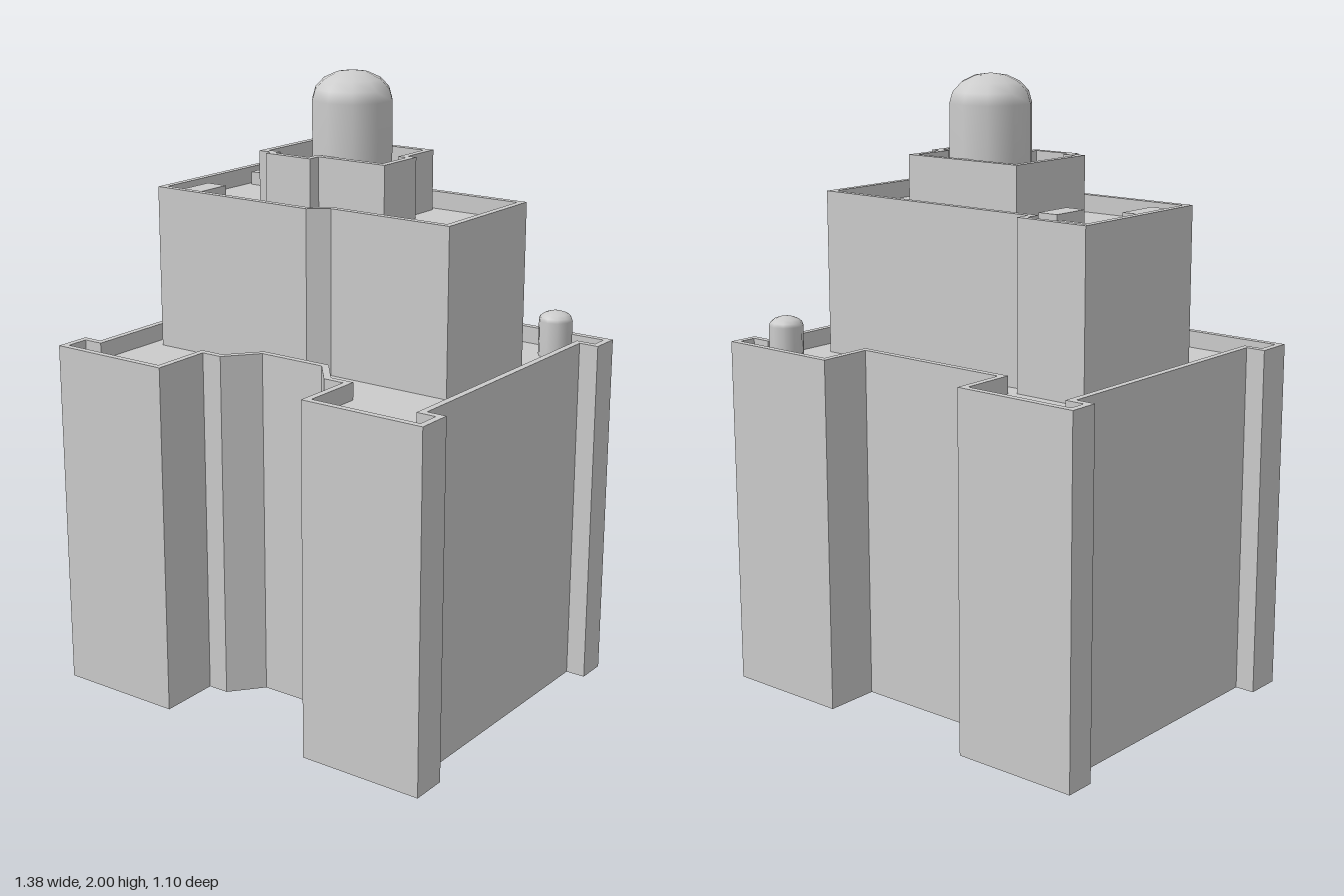
import * as THREE from 'three';

const grey = new THREE.MeshStandardMaterial({ color: 0xcccccc, side: THREE.DoubleSide });
const LIP = 0.022;      // parapet width
const RECESS = 0.055;   // roof depth below the parapet

function add(parent, name, geometry, x = 0, y = 0, z = 0) {
  const mesh = new THREE.Mesh(geometry, grey);
  mesh.name = name;
  mesh.position.set(x, y, z);
  parent.add(mesh);
  return mesh;
}

// Moves a clockwise (seen from above) plan inwards with mitred corners
function inset(plan, d) {
  const n = plan.length;
  const normal = (a, b) => {
    const dx = b[0] - a[0], dz = b[1] - a[1], l = Math.hypot(dx, dz);
    return [-dz / l, dx / l];
  };
  return plan.map((p, i) => {
    const u = normal(plan[(i + n - 1) % n], p);
    const v = normal(p, plan[(i + 1) % n]);
    const k = d / (1 + u[0] * v[0] + u[1] * v[1]);
    return [p[0] + (u[0] + v[0]) * k, p[1] + (u[1] + v[1]) * k];
  });
}

// Outer wall, parapet top and inner parapet face as one strip of loops
function wallGeometry(plan, bottom, top) {
  const inner = inset(plan, LIP);
  const loops = [[plan, bottom], [plan, top], [inner, top], [inner, top - RECESS]];
  const pos = [];
  for (let r = 0; r < loops.length - 1; r++) {
    for (let i = 0; i < plan.length; i++) {
      const j = (i + 1) % plan.length;
      const at = (k, m) => [loops[k][0][m][0], loops[k][1], loops[k][0][m][1]];
      const a0 = at(r, i), b0 = at(r, j), a1 = at(r + 1, i), b1 = at(r + 1, j);
      pos.push(...a0, ...a1, ...b0, ...b0, ...a1, ...b1);
    }
  }
  const g = new THREE.BufferGeometry();
  g.setAttribute('position', new THREE.Float32BufferAttribute(pos, 3));
  g.computeVertexNormals();
  return g;
}

function addTier(parent, name, plan, bottom, top) {
  const tier = new THREE.Group();
  tier.name = name;
  add(tier, name + 'Walls', wallGeometry(plan, bottom, top));
  const shape = new THREE.Shape(inset(plan, LIP).map(([x, z]) => new THREE.Vector2(x, -z)));
  add(tier, name + 'Roof', new THREE.ShapeGeometry(shape).rotateX(-Math.PI / 2), 0, top - RECESS, 0);
  parent.add(tier);
}

// Round post with a domed top
function domedPost(radius, bottom, top, domeHeight) {
  const pts = [new THREE.Vector2(radius, bottom)];
  for (let i = 0; i <= 4; i++) {
    const a = (i / 4) * Math.PI / 2;
    pts.push(new THREE.Vector2(radius * Math.cos(a), top - domeHeight * (1 - Math.sin(a))));
  }
  return new THREE.LatheGeometry(pts, 10);
}

export function createModel() {
  const model = new THREE.Group();
  model.name = 'steppedTower';

  // Main block: H-shaped plan with corner tabs, mirrored left to right
  const half = [
    [0.27, -0.37], [0.27, -0.55], [0.69, -0.55], [0.69, -0.45], [0.625, -0.45], [0.625, 0.425],
    [0.69, 0.425], [0.69, 0.545], [0.27, 0.545], [0.27, 0.34], [0.2, 0.34], [0.115, 0.237],
  ];
  const base = [...half, ...half.map(([x, z]) => [-x, z]).reverse()];
  addTier(model, 'baseBlock', base, 0, 1.145);

  // Middle block
  addTier(model, 'middleBlock', [
    [-0.56, -0.33], [-0.31, -0.33], [-0.31, -0.28], [0.515, -0.28],
    [0.515, 0.155], [0.09, 0.155], [0.03, 0.2], [-0.56, 0.2],
  ], 1.145 - RECESS, 1.615);

  // Top block
  addTier(model, 'topBlock', [
    [-0.23, -0.235], [0.2, -0.235], [0.2, -0.095], [0.23, -0.095], [0.23, 0.075],
    [-0.015, 0.075], [-0.015, 0.12], [-0.185, 0.12], [-0.185, 0.095], [-0.23, 0.095],
  ], 1.615 - RECESS, 1.75);

  // Domed tanks on the top and base roofs
  add(model, 'topDome', domedPost(0.13, 1.69, 2, 0.09), 0, 0, -0.08);
  add(model, 'cornerDome', domedPost(0.055, 1.09, 1.235, 0.03), 0.53, 0, -0.46);

  // Roof vents: x, z, width, depth
  const vents = [[-0.455, -0.262, 0.135, 0.07], [-0.28, -0.083, 0.07, 0.135], [-0.475, 0.085, 0.075, 0.148]];
  for (const [x, z, w, d] of vents) {
    add(model, 'roofVent', new THREE.BoxGeometry(w, 0.045, d), x, 1.58, z);
  }
  return model;
}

━━━━━━━━

What you will do:
Exactly as they appear, print the lines of the listing above from its first line through the line that contains "const v = normal(p, plan[(i + 1) % n]);", minus the pictures.

Written response:
import * as THREE from 'three';

const grey = new THREE.MeshStandardMaterial({ color: 0xcccccc, side: THREE.DoubleSide });
const LIP = 0.022;      // parapet width
const RECESS = 0.055;   // roof depth below the parapet

function add(parent, name, geometry, x = 0, y = 0, z = 0) {
  const mesh = new THREE.Mesh(geometry, grey);
  mesh.name = name;
  mesh.position.set(x, y, z);
  parent.add(mesh);
  return mesh;
}

// Moves a clockwise (seen from above) plan inwards with mitred corners
function inset(plan, d) {
  const n = plan.length;
  const normal = (a, b) => {
    const dx = b[0] - a[0], dz = b[1] - a[1], l = Math.hypot(dx, dz);
    return [-dz / l, dx / l];
  };
  return plan.map((p, i) => {
    const u = normal(plan[(i + n - 1) % n], p);
    const v = normal(p, plan[(i + 1) % n]);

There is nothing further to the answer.